Over the past five years, Brussels has made a jump-start with ‘the end of everything-for-the-car’ mentality.
In light of the forthcoming elections, Belgian financial newspaper, L’Echo, has drawn up a balance sheet of what Brussels Minister for Mobility, Pascal Smet (sp.a), calls “a city for people, not for cars”.
The first marker of ‘the end of the reign of the car’ was the decision in September 2014 to tear down the ‘concrete monster’ of the Reyers’ viaduct, built in the seventies, and to replace it by a green city boulevard. Works are still in progress with the renovation of the tunnel complex that takes longer than foreseen.
Tunnels: a constant source of worry
Tunnels are an endless source of worry for Brussels. Three years ago, Brussels Mobility Minister, Pascal Smet, created a specific multi-year investment plan (PPI). It detailed the emergency measures and major renovations needed for the 26 tunnels in Brussels. Spread over four years (2016-2020), it was budgeted at 411 million euro.
Another example of Smet’s adagio ‘city for people not for cars’ was the renovation of the Place du Miroir (Reine Astrid) in Jette and the Place Dumon in Woluwe-Saint-Pierre.
There are also plans to equip the Brussels inner ring road with a dedicated cycling path separated from cars by 2023. Eight zones have been marked out, for which the Region already has the construction permits.
Bike usage exploded
According to the federal Mobility Agency, the usage of the bike has exploded in Brussels with 259% between 2005 and 2017, but its overall part in the mobility mix is rather modest: 4,4%.
When it comes to public transport, the STIB/MIVB has seen a 4% growth in travellers between 2017 and 2018. In 2015 the Brussels transport company decided to allocate a 5,2 billion euro investment to improve the offerings. It started testing with electric buses in July 2018 with the ‘full electric’ bus line 33. The goal is to electrify the entire bus fleet by 2030.
In the field of alternative mobility, Brussels has leapfrogged with legalising free-floating bike and e-scooter sharing. Especially in the capital the latter are omnipresent. In three months, their number has increased from 3.000 to 4.000 shared e-scooters.
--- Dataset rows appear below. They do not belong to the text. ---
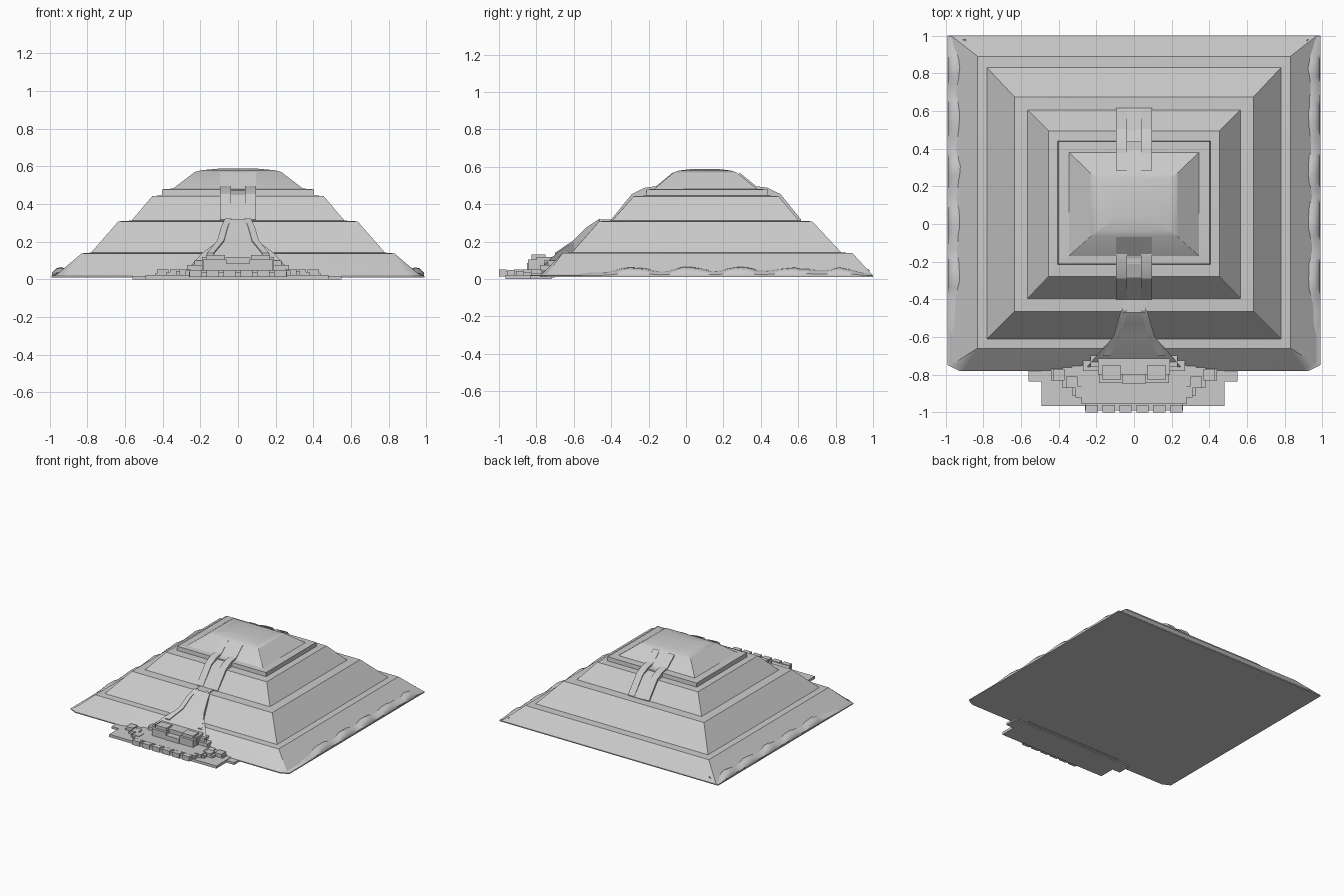
import bpy, bmesh, math, random

random.seed(4)
old = bpy.data.objects.get("Cube")
if old:
    bpy.data.objects.remove(old)

stone = bpy.data.materials.new("pale_grey_stone")
stone.use_nodes = True
GREY = (0.6, 0.6, 0.6, 1)
stone.diffuse_color = GREY
stone.node_tree.nodes["Principled BSDF"].inputs["Base Color"].default_value = GREY


def finish(name, bm, angle=20):
    bmesh.ops.recalc_face_normals(bm, faces=bm.faces)
    mesh = bpy.data.meshes.new(name)
    bm.to_mesh(mesh)
    bm.free()
    mesh.materials.append(stone)
    ob = bpy.data.objects.new(name, mesh)
    bpy.context.collection.objects.link(ob)
    bpy.ops.object.select_all(action='DESELECT')
    ob.select_set(True)
    bpy.context.view_layer.objects.active = ob
    bpy.ops.object.shade_smooth_by_angle(angle=math.radians(angle))
    return ob


def loft(name, rings, angle=20):
    """Skin a stack of point rings and cap both ends."""
    bm = bmesh.new()
    loops = [[bm.verts.new(p) for p in ring] for ring in rings]
    for a, b in zip(loops, loops[1:]):
        for i in range(len(a)):
            j = (i + 1) % len(a)
            bm.faces.new((a[i], a[j], b[j], b[i]))
    bm.faces.new(loops[0])
    bm.faces.new(loops[-1])
    return finish(name, bm, angle)


def rect(hx, y0, y1, z, cut=0.0):
    """Rectangle with clipped front corners."""
    c = cut + 0.002
    return [(-hx + c, y0, z), (hx - c, y0, z), (hx, y0 + c / 2, z),
            (hx, y1, z), (-hx, y1, z), (-hx, y0 + c / 2, z)]


def box(name, x0, x1, y0, y1, z0, z1):
    return loft(name, [[(x0, y0, z), (x1, y0, z), (x1, y1, z), (x0, y1, z)]
                       for z in (z0, z1)])


def ramp(name, path, drop=0.06):
    """Band following (y, z, left x, right x) stations, sunk into the slope."""
    return loft(name, [[(a, y, z), (b, y, z), (b, y, max(z - drop, 0.01)),
                        (a, y, max(z - drop, 0.01))] for y, z, a, b in path])


# Terraced body: half width, front y, back y, height
tiers = [(0.99, -0.78, 1.0, 0.01), (0.99, -0.78, 1.0, 0.018),
         (0.965, -0.775, 0.995, 0.024), (0.83, -0.66, 0.89, 0.138),
         (0.78, -0.61, 0.83, 0.142), (0.635, -0.465, 0.675, 0.308),
         (0.565, -0.395, 0.605, 0.312), (0.455, -0.28, 0.495, 0.442),
         (0.405, -0.215, 0.44, 0.446), (0.402, -0.212, 0.437, 0.478),
         (0.345, -0.17, 0.38, 0.482), (0.23, -0.065, 0.27, 0.57),
         (0.19, -0.035, 0.24, 0.58), (0.10, 0.03, 0.17, 0.588)]
loft("terraced_pyramid", [rect(*t, cut=0.06 if i < 3 else 0)
                          for i, t in enumerate(tiers)])

# Uneven rubble banks along both side edges
for side, label in ((1, "left"), (-1, "right")):
    rings = []
    count = 40
    for i in range(count + 1):
        t = i / count
        y = -0.62 + 1.6 * t
        fade = min(1, 6 * t, 0.35 + 6 * (1 - t))
        h = 0.02 + fade * (0.028 + 0.008 * math.sin(i * 0.9) + random.uniform(-0.004, 0.004))
        w = 0.90 + 0.018 * math.sin(i * 0.8 + side)
        rings.append([(side * x, y, z) for x, z in
                      ((0.988, 0.012), (0.988, h * 0.6), (0.965, h),
                       (0.94, h * 1.1), (w, 0.05), (w, 0.012))])
    loft(label + "_rubble_bank", rings, 50)

# Flared front approach and narrow landing
ramp("front_flared_ramp", [(-0.40, 0.317, -0.06, 0.06), (-0.47, 0.317, -0.06, 0.06),
                           (-0.53, 0.272, -0.085, 0.085), (-0.60, 0.200, -0.11, 0.11),
                           (-0.69, 0.14, -0.19, 0.19), (-0.76, 0.075, -0.25, 0.25)], 0.16)
for s in (1, -1):
    label = "left" if s > 0 else "right"
    ramp(label + "_flare_rail", [(y, z, s * x, s * (x + 0.035)) for y, z, x in
                                 ((-0.46, 0.322, 0.035), (-0.53, 0.278, 0.055),
                                  (-0.60, 0.208, 0.075), (-0.70, 0.14, 0.13))])

# Stairs with side rails up the upper tiers, front and back
for face, sign, shift in (("front", 1, 0), ("back", -1, 0.215)):
    def at(y):
        return y if sign > 0 else shift - y
    ramp(face + "_stair", [(at(y), z, -0.04, 0.04) for y, z in
                           ((-0.40, 0.315), (-0.285, 0.447), (-0.17, 0.485), (-0.07, 0.568))])
    for s in (1, -1):
        label = "left" if s > 0 else "right"
        ramp(face + "_" + label + "_stair_rail",
             [(at(y), z, s * 0.038, s * 0.095) for y, z in
              ((-0.40, 0.318), (-0.29, 0.454), (-0.22, 0.488), (-0.16, 0.496), (-0.07, 0.57))])

# Forecourt: stepped paving stacked toward the gate
box("forecourt_base", -0.49, 0.48, -0.965, -0.72, 0.0, 0.022)
box("forecourt_shoulder", -0.56, 0.55, -0.835, -0.72, 0.0, 0.018)
for i, (hx, y, z) in enumerate(((0.44, -0.83, 0.03), (0.38, -0.87, 0.038),
                                (0.33, -0.91, 0.044), (0.28, -0.955, 0.048))):
    box("forecourt_step_%d" % (i + 1), -hx, hx, y, -0.70, 0.008, z)
box("forecourt_front_edge", -0.26, 0.26, -0.99, -0.94, 0.012, 0.04)
for i in range(6):
    x = -0.225 + i * 0.09
    box("front_edge_block_%d" % (i + 1), x - 0.033, x + 0.033, -1.0, -0.96, 0.012, 0.05)
for s in (1, -1):
    label = "left" if s > 0 else "right"
    for i, (x, y) in enumerate(((0.43, -0.83), (0.36, -0.87), (0.31, -0.92))):
        a, b = sorted((s * x, s * (x - 0.06)))
        box("%s_court_wall_%d" % (label, i + 1), a, b, y, y + 0.06, 0.01, 0.052)

# Gatehouse with stepped plinths and twin blocks
box("gate_plinth", -0.27, 0.27, -0.78, -0.68, 0.02, 0.075)
box("gate_upper_plinth", -0.23, 0.23, -0.76, -0.66, 0.02, 0.1)
box("gate_wall", -0.19, 0.19, -0.80, -0.70, 0.02, 0.118)
for s in (1, -1):
    label = "left" if s > 0 else "right"
    a, b = sorted((s * 0.06, s * 0.185))
    box(label + "_gate_block", a, b, -0.845, -0.74, 0.02, 0.105)
    a, b = sorted((s * 0.07, s * 0.17))
    box(label + "_gate_top", a, b, -0.825, -0.75, 0.09, 0.13)
box("gate_threshold", -0.06, 0.06, -0.85, -0.76, 0.02, 0.085)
A different story is the attempt of Pascal Smet to regulate the taxi sector with newcomers, like ride-hailing service Uber, which eventually collided on three occasions already with the views of the French-speaking socialist party, PS.